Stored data
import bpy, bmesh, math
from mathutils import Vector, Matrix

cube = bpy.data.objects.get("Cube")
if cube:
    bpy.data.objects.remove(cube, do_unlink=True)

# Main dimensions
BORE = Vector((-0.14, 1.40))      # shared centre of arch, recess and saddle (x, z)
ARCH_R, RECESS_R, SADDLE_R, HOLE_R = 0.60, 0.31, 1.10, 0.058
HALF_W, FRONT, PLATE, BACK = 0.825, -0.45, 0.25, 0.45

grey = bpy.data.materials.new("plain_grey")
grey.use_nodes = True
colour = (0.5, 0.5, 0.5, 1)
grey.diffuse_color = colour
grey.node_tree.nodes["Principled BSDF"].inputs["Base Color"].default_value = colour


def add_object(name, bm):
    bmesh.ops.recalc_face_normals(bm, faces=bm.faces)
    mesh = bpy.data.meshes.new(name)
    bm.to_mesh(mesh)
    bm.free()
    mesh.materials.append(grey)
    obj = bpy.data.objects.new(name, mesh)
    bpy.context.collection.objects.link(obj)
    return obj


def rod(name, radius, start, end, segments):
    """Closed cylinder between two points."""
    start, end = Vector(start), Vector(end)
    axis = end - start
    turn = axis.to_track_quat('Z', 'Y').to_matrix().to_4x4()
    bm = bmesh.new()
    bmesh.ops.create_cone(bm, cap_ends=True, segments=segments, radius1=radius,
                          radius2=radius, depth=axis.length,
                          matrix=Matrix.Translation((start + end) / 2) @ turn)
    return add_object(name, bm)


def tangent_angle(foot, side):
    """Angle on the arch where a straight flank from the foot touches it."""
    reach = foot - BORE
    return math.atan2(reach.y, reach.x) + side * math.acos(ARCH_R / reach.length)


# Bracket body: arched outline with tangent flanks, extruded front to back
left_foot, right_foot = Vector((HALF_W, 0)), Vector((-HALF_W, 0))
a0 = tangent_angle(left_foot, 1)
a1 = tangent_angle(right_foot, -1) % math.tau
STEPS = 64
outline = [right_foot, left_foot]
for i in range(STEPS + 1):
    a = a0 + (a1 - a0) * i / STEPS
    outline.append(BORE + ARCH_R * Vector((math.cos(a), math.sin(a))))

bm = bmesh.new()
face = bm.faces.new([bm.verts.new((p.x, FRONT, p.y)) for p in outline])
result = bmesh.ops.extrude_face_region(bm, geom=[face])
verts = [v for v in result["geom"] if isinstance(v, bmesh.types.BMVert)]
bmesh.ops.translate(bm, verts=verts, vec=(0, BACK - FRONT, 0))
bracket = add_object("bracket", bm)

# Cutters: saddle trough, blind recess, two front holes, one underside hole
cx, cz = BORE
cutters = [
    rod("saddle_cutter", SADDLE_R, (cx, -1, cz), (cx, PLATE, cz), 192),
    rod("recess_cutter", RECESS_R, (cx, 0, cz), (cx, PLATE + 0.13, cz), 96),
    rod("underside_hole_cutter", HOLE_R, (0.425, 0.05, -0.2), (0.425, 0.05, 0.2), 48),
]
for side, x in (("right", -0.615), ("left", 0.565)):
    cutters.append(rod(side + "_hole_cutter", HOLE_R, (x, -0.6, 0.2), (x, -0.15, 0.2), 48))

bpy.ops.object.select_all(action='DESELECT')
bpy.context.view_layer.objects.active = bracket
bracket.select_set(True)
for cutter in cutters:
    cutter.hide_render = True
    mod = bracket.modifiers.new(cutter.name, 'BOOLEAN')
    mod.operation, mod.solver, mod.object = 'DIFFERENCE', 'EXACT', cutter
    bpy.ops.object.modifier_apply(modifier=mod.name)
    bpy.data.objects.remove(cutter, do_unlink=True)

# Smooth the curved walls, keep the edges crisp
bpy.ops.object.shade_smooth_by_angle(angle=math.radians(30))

Exercise brief: Retype all of the data exactly, so that nothing differs from what is given.

Exercise answer:
import bpy, bmesh, math
from mathutils import Vector, Matrix

cube = bpy.data.objects.get("Cube")
if cube:
    bpy.data.objects.remove(cube, do_unlink=True)

# Main dimensions
BORE = Vector((-0.14, 1.40))      # shared centre of arch, recess and saddle (x, z)
ARCH_R, RECESS_R, SADDLE_R, HOLE_R = 0.60, 0.31, 1.10, 0.058
HALF_W, FRONT, PLATE, BACK = 0.825, -0.45, 0.25, 0.45

grey = bpy.data.materials.new("plain_grey")
grey.use_nodes = True
colour = (0.5, 0.5, 0.5, 1)
grey.diffuse_color = colour
grey.node_tree.nodes["Principled BSDF"].inputs["Base Color"].default_value = colour


def add_object(name, bm):
    bmesh.ops.recalc_face_normals(bm, faces=bm.faces)
    mesh = bpy.data.meshes.new(name)
    bm.to_mesh(mesh)
    bm.free()
    mesh.materials.append(grey)
    obj = bpy.data.objects.new(name, mesh)
    bpy.context.collection.objects.link(obj)
    return obj


def rod(name, radius, start, end, segments):
    """Closed cylinder between two points."""
    start, end = Vector(start), Vector(end)
    axis = end - start
    turn = axis.to_track_quat('Z', 'Y').to_matrix().to_4x4()
    bm = bmesh.new()
    bmesh.ops.create_cone(bm, cap_ends=True, segments=segments, radius1=radius,
                          radius2=radius, depth=axis.length,
                          matrix=Matrix.Translation((start + end) / 2) @ turn)
    return add_object(name, bm)


def tangent_angle(foot, side):
    """Angle on the arch where a straight flank from the foot touches it."""
    reach = foot - BORE
    return math.atan2(reach.y, reach.x) + side * math.acos(ARCH_R / reach.length)


# Bracket body: arched outline with tangent flanks, extruded front to back
left_foot, right_foot = Vector((HALF_W, 0)), Vector((-HALF_W, 0))
a0 = tangent_angle(left_foot, 1)
a1 = tangent_angle(right_foot, -1) % math.tau
STEPS = 64
outline = [right_foot, left_foot]
for i in range(STEPS + 1):
    a = a0 + (a1 - a0) * i / STEPS
    outline.append(BORE + ARCH_R * Vector((math.cos(a), math.sin(a))))

bm = bmesh.new()
face = bm.faces.new([bm.verts.new((p.x, FRONT, p.y)) for p in outline])
result = bmesh.ops.extrude_face_region(bm, geom=[face])
verts = [v for v in result["geom"] if isinstance(v, bmesh.types.BMVert)]
bmesh.ops.translate(bm, verts=verts, vec=(0, BACK - FRONT, 0))
bracket = add_object("bracket", bm)

# Cutters: saddle trough, blind recess, two front holes, one underside hole
cx, cz = BORE
cutters = [
    rod("saddle_cutter", SADDLE_R, (cx, -1, cz), (cx, PLATE, cz), 192),
    rod("recess_cutter", RECESS_R, (cx, 0, cz), (cx, PLATE + 0.13, cz), 96),
    rod("underside_hole_cutter", HOLE_R, (0.425, 0.05, -0.2), (0.425, 0.05, 0.2), 48),
]
for side, x in (("right", -0.615), ("left", 0.565)):
    cutters.append(rod(side + "_hole_cutter", HOLE_R, (x, -0.6, 0.2), (x, -0.15, 0.2), 48))

bpy.ops.object.select_all(action='DESELECT')
bpy.context.view_layer.objects.active = bracket
bracket.select_set(True)
for cutter in cutters:
    cutter.hide_render = True
    mod = bracket.modifiers.new(cutter.name, 'BOOLEAN')
    mod.operation, mod.solver, mod.object = 'DIFFERENCE', 'EXACT', cutter
    bpy.ops.object.modifier_apply(modifier=mod.name)
    bpy.data.objects.remove(cutter, do_unlink=True)

# Smooth the curved walls, keep the edges crisp
bpy.ops.object.shade_smooth_by_angle(angle=math.radians(30))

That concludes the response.